As part of our Visible Women initiative, Stylist.co.uk brings you the Women’s Daily Dispatch: your daily digest of international news relating to women. It’s the good, bad, inspiring and urgent stories you need to know from around the world, all wrapped up in one bitesize piece.
In today’s WDD: a life-extending drug for breast cancer patients is approved in England; stars prepare to wear black to the BAFTAs in support of Time’s Up; we pick out the highlights from Carrie Gracie’s equal pay speech to parliament; and Scotland’s future looks different as the country passes a new domestic abuse law.
New domestic abuse law passed in Scotland

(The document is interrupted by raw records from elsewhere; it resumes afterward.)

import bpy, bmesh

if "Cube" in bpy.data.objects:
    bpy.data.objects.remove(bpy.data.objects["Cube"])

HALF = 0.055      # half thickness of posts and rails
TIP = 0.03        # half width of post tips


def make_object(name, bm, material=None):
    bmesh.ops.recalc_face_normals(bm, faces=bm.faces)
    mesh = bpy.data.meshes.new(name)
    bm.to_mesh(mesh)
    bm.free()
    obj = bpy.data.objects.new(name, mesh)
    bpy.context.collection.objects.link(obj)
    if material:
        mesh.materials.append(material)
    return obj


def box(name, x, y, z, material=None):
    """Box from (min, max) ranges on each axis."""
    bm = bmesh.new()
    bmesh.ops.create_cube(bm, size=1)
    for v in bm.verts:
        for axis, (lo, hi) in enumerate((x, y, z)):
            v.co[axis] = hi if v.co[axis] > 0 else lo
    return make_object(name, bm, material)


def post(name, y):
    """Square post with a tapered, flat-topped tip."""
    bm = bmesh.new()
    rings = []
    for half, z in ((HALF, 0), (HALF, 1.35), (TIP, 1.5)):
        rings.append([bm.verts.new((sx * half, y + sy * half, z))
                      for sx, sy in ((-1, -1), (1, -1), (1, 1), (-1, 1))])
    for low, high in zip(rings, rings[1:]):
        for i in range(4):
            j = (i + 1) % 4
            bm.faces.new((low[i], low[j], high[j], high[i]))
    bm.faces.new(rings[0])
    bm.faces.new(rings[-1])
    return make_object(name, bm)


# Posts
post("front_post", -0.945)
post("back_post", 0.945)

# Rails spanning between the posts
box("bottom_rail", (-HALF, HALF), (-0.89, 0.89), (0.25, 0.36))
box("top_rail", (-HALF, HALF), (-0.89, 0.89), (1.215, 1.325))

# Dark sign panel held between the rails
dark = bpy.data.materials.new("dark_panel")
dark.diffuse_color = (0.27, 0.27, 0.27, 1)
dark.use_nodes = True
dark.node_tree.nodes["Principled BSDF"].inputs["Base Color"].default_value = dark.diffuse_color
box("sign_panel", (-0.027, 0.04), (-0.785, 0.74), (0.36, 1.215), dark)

A law setting a “gold standard” for domestic abuse legislation, combining both emotional and physical abuse into the same offence, has been passed by the Scottish parliament.
The domestic abuse bill, which received a standing ovation from MPs, creates a specific offence of “abusive behaviour in relation to a partner or ex-partner”. The law covers not only physical abuse but other forms of psychological abuse and coercive and controlling behaviour, which until now, has been difficult to prosecute due to the existing law.
“Women have been telling us for years that it is emotional abuse that is most harmful. One of the unique things about this bill is that it privileges the experiences of women and children. That’s why Scotland’s approach to domestic abuse is so radical,” said Dr Marsha Scott, chief executive of Scottish Women’s Aid.
Read more at BBC News.
Life-extending drug for terminal breast cancer patients approved
NHS doctors in England are now able to prescribe a life-extending drug called pertuzumab to patients with terminal breast cancer, after an affordable price cut made it available.
The decision by the National Institute for Health and Care Excellence (Nice) will allow patients with incurable advanced breast cancer to live up to 16 months longer.
Pertuzumab, sold under the brand name Perjeta, had previously been too expensive to be considered for NHS use. However, the health service managed to strike a new deal at the end of last year.
Baroness Delyth Morgan, chief executive of Breast Cancer Now, welcomed the change.
“This is the best news patients with Her2-positive breast cancer and their doctors could have hoped for,” she said. “Perjeta is a truly life-changing drug and we are absolutely delighted and relieved that Nice has finally been able to recommend it for routine NHS use in England.”
The drug is not currently available for other women suffering from breast cancer in Wales, Scotland or Northern Ireland.
Read more on this development at The Guardian.
Women set to wear black to the BAFTAS in support of Time’s Up
Awards ceremonies have started to look very different in 2018, as people working in the arts and entertainment industries continue to show solidarity towards the Time’s Up initiative.
Now, actors and actresses invited to the 71st British Academy Film Awards (BAFTAs) are set to take a cue from those who attended the Golden Globes.
A letter has reportedly been sent to BAFTA invitees, asking them to wear all black to the awards ceremony later this month as a sign of unity with victims of sexual abuse and harassment.
The event, which celebrates talent in film and television, will be hosted by Joanna Lumley, the first woman to do so in 10 years.
Read more here.
Carrie Gracie makes stunning equal pay speech to parliament
Journalist and broadcaster Carrie Gracie appeared before the parliamentary digital, culture, media and sport select committee this week, to discuss pay inequality at the BBC.
The former China editor for BBC News resigned from her position in January, citing the pay disparity between men and women employees at the broadcaster. During the two-hour parliamentary hearing, she made powerful points on the BBC’s gender pay gap.
Recalling the moment she discovered the pay disparity between male and female international editors, Gracie said: “I said [before taking the job as China editor] that I had to be paid equally. I knew, as did many other women in the BBC, that we had been underpaid by comparison to male peers.”
“I knew I’d give the China job every last ounce of my skill and stamina, I knew I’d do that job at least as well as any man, [and] I insisted on equal pay,” she continued.
“I thought I had won a commitment to pay parity when I set off to China, which is why I got such a shock last July when I discovered that two men as international editors were being paid at least 50% more than the two women international editors.”
Read more here.
Throughout 2018, Stylist is raising the profiles of brilliant women past and present – and empowering future generations to follow their lead – with our Visible Women campaign. See more from Visible Women here.
Images: Rex Features / iStock